## ACTION ITEM
Below are some records. Print exactly the lines between the one holding "obj.select_set(True)" and the one holding "outline = []", inclusive, and nothing else.

## LISTED RECORDS

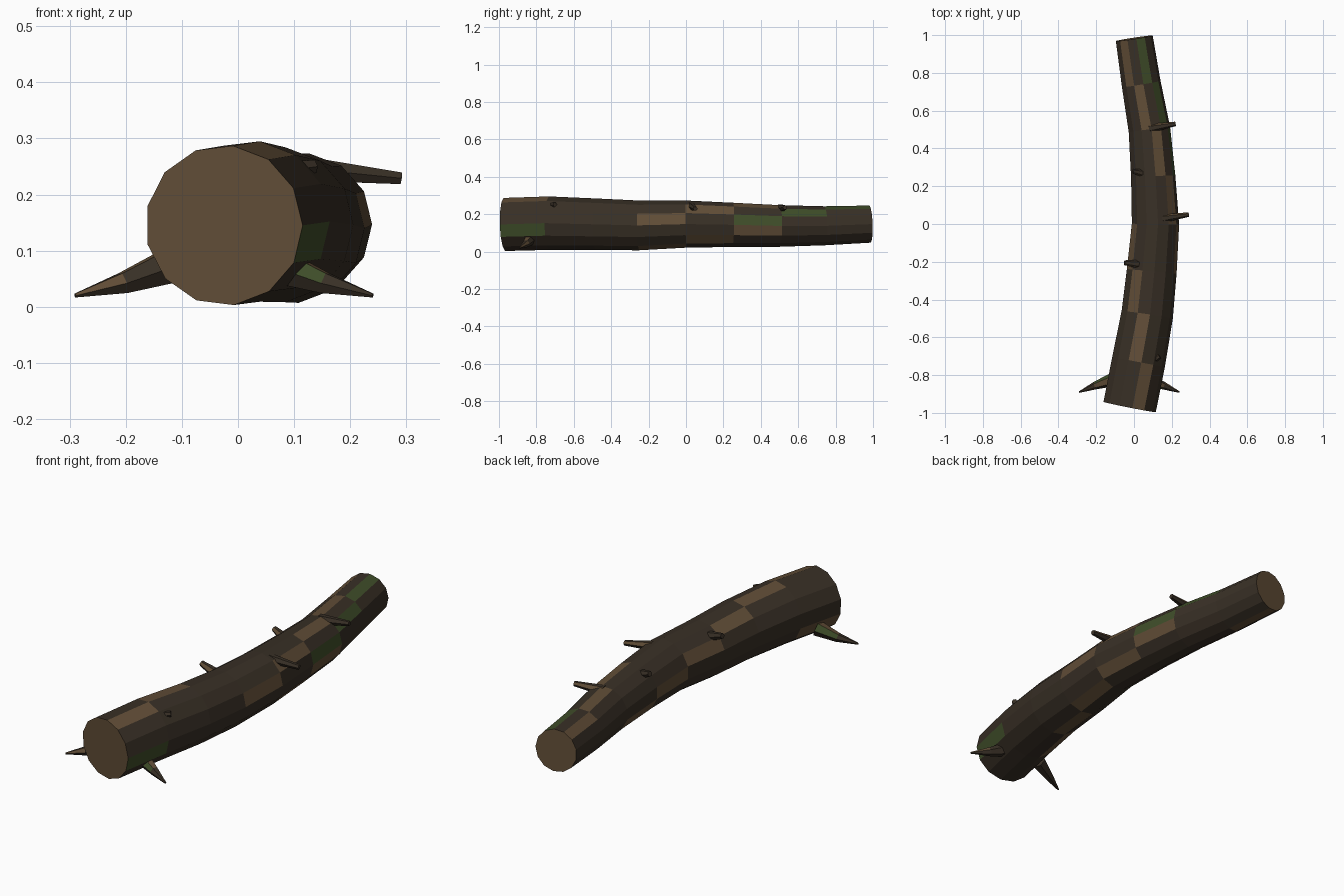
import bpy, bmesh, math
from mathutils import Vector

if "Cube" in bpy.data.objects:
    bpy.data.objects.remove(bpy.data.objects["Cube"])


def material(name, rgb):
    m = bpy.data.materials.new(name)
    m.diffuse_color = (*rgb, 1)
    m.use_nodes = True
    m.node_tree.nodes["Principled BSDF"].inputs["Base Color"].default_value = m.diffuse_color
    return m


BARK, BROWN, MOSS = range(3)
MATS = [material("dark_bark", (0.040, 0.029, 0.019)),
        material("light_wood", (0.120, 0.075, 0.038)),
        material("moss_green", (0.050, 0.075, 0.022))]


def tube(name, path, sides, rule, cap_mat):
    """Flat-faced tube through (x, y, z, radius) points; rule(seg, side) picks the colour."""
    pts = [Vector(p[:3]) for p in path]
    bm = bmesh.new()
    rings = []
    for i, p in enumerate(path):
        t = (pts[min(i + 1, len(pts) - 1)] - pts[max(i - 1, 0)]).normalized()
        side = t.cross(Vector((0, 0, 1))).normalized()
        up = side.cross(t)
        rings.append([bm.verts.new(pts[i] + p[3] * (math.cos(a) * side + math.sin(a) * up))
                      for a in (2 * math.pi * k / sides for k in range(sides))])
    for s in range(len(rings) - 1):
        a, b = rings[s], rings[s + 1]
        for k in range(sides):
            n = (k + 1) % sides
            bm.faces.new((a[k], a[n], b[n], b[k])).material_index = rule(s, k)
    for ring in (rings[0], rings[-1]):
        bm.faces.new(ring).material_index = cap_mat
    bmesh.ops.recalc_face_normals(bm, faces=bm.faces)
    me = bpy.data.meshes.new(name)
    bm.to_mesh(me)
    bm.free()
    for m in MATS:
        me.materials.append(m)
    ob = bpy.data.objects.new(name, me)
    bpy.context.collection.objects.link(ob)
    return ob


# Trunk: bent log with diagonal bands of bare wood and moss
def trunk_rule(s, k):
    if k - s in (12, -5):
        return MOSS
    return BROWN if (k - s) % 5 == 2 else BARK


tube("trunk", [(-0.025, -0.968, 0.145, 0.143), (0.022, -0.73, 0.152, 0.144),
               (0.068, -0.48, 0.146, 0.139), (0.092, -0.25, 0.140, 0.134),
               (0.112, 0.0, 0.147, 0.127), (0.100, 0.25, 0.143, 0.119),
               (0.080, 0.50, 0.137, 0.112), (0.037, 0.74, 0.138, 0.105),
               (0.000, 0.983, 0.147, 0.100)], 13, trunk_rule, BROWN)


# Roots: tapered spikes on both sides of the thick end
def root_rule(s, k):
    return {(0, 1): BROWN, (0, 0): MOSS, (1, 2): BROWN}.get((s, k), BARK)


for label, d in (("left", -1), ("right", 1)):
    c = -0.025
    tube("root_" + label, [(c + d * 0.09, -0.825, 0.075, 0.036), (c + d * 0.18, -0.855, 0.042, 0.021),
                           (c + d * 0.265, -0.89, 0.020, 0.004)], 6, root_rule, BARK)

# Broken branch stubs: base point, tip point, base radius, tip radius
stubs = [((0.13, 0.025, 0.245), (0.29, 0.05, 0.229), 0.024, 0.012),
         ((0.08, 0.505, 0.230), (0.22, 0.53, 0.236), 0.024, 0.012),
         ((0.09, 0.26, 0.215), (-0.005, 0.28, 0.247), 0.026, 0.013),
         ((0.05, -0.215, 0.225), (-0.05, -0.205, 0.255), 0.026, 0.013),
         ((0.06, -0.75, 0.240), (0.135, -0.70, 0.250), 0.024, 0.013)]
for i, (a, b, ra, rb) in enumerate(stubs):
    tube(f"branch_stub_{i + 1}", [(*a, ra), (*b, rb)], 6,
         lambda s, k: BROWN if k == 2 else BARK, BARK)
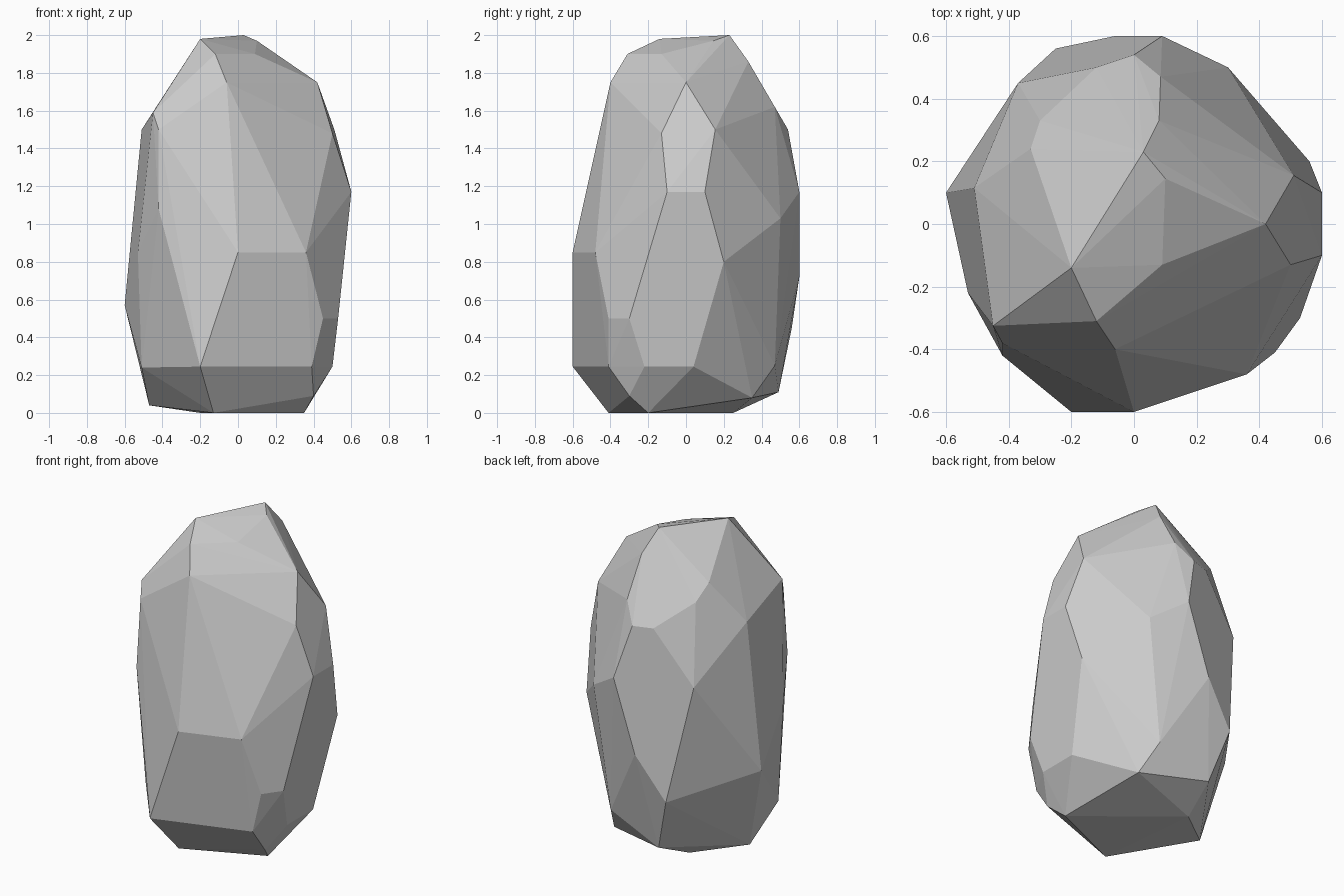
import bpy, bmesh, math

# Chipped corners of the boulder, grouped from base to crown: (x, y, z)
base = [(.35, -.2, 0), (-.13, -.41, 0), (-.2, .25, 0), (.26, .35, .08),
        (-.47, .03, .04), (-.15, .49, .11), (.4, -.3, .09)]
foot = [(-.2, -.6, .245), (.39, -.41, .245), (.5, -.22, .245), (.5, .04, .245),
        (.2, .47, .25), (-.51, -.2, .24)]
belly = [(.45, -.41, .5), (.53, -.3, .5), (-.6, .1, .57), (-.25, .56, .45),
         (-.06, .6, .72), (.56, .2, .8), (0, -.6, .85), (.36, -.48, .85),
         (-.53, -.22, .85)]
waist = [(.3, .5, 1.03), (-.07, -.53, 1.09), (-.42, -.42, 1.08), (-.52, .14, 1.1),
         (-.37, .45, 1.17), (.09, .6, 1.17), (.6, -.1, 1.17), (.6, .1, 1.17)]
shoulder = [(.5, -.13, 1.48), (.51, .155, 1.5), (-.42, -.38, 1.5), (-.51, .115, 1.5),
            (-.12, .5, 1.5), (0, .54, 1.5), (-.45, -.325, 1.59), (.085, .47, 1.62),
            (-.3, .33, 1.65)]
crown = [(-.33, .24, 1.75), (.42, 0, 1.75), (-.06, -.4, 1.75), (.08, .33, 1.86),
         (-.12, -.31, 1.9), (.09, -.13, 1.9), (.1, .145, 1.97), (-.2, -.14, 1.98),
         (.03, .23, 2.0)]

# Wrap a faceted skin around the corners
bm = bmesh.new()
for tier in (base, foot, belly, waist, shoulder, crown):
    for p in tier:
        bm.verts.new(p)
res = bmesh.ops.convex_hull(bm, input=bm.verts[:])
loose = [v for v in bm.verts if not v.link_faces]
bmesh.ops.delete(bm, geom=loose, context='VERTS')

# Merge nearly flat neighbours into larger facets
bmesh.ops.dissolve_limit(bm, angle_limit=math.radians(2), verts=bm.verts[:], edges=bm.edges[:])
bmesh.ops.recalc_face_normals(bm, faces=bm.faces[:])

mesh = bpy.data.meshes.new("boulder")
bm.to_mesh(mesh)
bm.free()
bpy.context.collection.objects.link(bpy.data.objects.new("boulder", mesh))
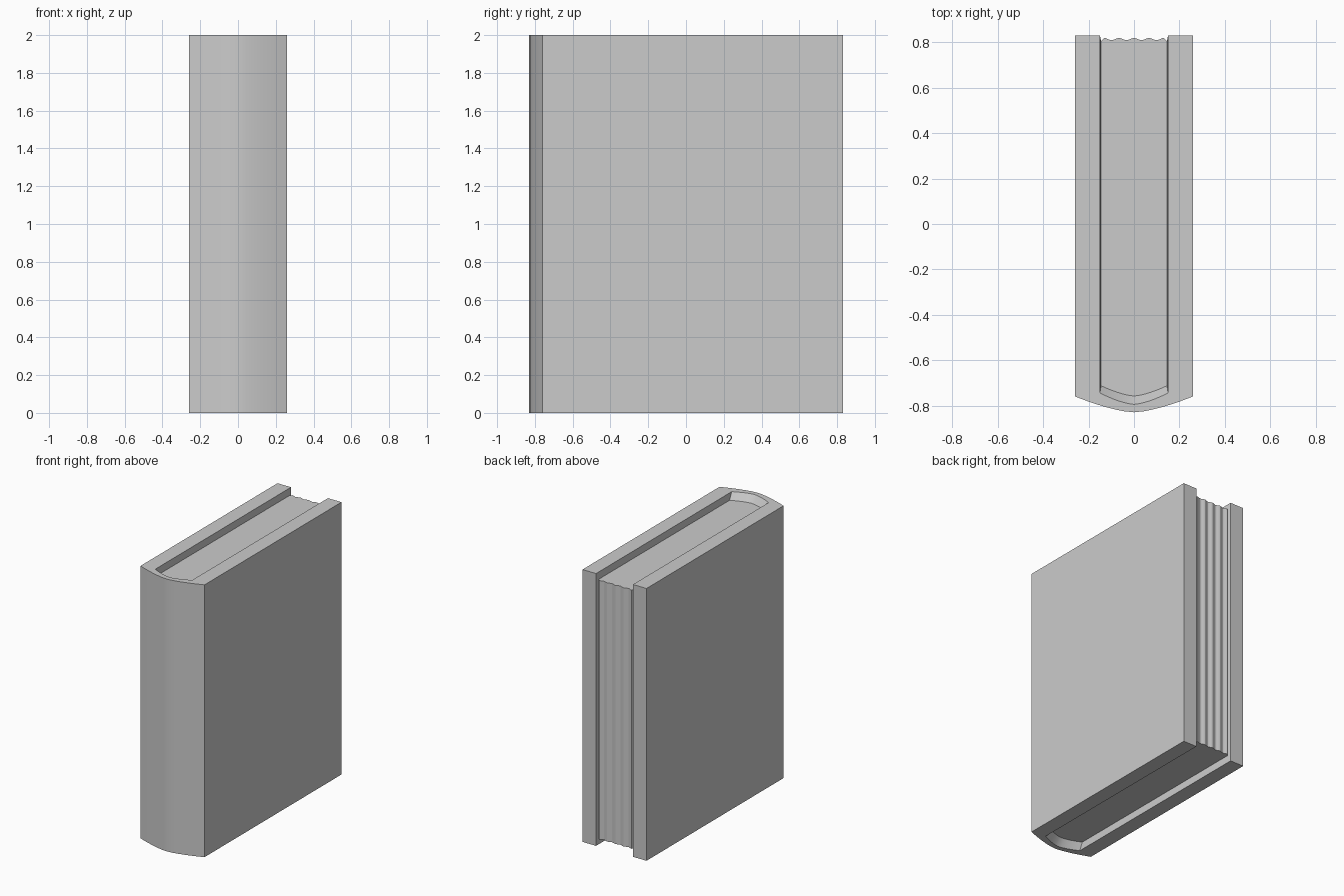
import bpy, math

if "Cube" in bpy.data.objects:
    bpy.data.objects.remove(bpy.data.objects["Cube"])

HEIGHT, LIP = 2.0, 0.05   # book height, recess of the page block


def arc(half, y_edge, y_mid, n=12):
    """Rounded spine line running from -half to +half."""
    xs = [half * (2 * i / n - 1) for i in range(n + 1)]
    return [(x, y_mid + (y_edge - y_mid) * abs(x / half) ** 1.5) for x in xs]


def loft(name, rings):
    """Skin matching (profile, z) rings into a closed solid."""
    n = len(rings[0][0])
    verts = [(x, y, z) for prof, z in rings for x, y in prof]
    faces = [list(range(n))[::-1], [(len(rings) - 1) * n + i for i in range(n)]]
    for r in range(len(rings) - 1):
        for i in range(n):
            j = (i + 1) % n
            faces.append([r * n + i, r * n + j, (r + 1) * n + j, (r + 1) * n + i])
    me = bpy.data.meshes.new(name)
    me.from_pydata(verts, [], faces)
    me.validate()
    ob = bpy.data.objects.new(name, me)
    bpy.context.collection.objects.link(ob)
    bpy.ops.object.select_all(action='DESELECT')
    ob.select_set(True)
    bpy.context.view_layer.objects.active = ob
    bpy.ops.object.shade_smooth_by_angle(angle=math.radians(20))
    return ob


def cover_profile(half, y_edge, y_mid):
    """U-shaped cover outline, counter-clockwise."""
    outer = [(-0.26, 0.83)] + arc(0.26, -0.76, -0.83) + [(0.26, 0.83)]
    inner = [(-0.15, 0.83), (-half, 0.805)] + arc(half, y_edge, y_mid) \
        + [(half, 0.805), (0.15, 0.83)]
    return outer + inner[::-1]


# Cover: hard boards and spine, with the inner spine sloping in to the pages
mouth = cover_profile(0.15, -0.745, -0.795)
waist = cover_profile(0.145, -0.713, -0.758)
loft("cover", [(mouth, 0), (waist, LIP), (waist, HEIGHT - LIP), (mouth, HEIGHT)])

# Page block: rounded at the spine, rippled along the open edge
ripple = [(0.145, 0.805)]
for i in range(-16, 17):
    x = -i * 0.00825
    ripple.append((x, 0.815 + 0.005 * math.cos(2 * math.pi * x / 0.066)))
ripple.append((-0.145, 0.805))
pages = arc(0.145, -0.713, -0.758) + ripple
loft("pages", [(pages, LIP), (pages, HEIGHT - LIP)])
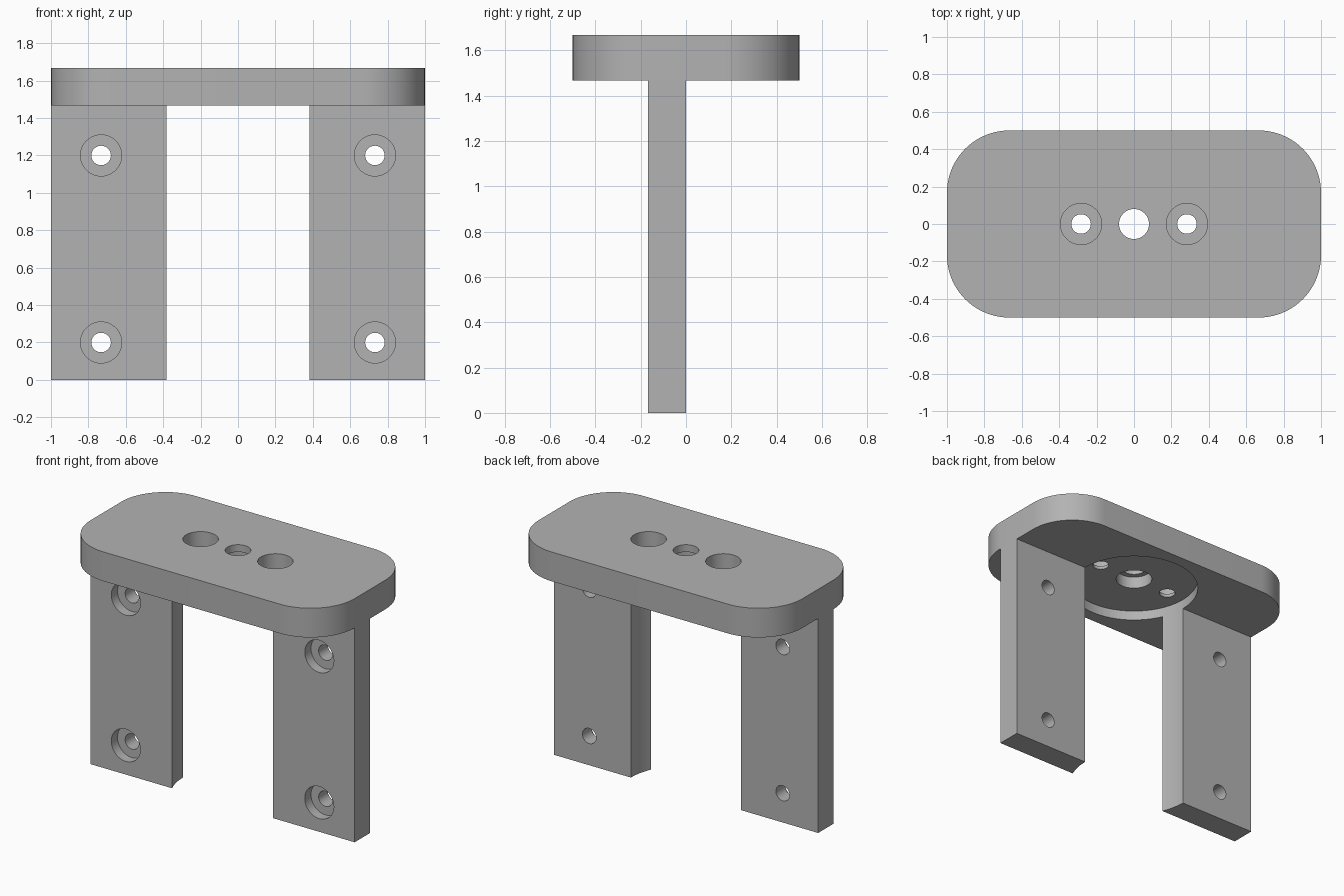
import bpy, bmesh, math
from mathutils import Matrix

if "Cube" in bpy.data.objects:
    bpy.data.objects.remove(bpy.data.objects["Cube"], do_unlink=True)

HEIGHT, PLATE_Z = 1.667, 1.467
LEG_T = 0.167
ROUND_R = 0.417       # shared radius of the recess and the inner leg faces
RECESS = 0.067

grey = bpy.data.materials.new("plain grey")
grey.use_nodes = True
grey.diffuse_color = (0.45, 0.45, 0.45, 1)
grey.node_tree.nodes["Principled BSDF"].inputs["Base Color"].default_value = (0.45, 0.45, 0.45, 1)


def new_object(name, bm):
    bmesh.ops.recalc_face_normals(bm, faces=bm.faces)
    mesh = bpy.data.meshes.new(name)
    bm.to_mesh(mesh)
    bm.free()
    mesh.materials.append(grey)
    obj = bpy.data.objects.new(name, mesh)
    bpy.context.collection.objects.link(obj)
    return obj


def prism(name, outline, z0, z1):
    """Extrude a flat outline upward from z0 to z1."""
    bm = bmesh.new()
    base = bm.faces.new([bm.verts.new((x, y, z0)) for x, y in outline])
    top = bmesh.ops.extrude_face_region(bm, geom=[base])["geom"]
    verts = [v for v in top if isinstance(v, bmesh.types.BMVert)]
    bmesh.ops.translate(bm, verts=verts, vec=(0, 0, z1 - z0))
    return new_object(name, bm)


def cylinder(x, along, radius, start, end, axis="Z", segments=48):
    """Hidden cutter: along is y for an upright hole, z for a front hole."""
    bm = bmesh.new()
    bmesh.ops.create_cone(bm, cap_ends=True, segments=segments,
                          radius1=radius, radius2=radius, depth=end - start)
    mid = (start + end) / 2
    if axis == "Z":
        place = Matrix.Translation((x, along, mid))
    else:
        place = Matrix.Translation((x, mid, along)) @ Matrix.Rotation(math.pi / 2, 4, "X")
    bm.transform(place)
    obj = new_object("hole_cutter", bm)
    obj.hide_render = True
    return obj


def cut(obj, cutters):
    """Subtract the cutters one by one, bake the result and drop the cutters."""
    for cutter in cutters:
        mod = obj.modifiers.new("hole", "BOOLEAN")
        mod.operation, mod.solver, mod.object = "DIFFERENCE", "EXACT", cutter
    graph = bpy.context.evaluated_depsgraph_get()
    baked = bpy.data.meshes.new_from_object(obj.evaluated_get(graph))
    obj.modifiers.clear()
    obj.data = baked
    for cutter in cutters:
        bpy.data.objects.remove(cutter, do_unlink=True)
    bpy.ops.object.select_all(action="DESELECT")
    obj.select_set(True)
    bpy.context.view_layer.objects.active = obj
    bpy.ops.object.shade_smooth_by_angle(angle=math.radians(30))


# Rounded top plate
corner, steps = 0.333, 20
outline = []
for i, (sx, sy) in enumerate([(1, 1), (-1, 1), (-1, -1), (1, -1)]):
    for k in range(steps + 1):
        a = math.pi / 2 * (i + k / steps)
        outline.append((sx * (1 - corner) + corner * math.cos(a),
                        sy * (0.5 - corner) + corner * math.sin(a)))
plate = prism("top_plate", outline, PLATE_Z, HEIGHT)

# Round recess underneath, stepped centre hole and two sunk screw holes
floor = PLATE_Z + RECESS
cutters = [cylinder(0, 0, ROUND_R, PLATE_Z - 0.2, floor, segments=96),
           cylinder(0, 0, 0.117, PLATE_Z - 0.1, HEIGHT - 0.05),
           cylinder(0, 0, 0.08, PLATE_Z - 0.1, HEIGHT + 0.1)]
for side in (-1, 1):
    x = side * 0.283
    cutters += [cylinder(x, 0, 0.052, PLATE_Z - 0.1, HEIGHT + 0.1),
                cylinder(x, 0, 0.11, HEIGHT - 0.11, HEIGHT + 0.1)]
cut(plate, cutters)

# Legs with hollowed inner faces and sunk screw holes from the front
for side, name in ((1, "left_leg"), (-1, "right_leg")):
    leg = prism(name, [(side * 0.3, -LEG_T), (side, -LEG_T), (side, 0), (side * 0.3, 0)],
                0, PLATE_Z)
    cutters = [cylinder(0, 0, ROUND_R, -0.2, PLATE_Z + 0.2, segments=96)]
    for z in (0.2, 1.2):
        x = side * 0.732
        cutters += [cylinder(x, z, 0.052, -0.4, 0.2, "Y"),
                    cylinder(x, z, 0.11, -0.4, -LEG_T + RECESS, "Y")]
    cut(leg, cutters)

## ANSWER TO THIS PROBLEM
    obj.select_set(True)
    bpy.context.view_layer.objects.active = obj
    bpy.ops.object.shade_smooth_by_angle(angle=math.radians(30))


# Rounded top plate
corner, steps = 0.333, 20
outline = []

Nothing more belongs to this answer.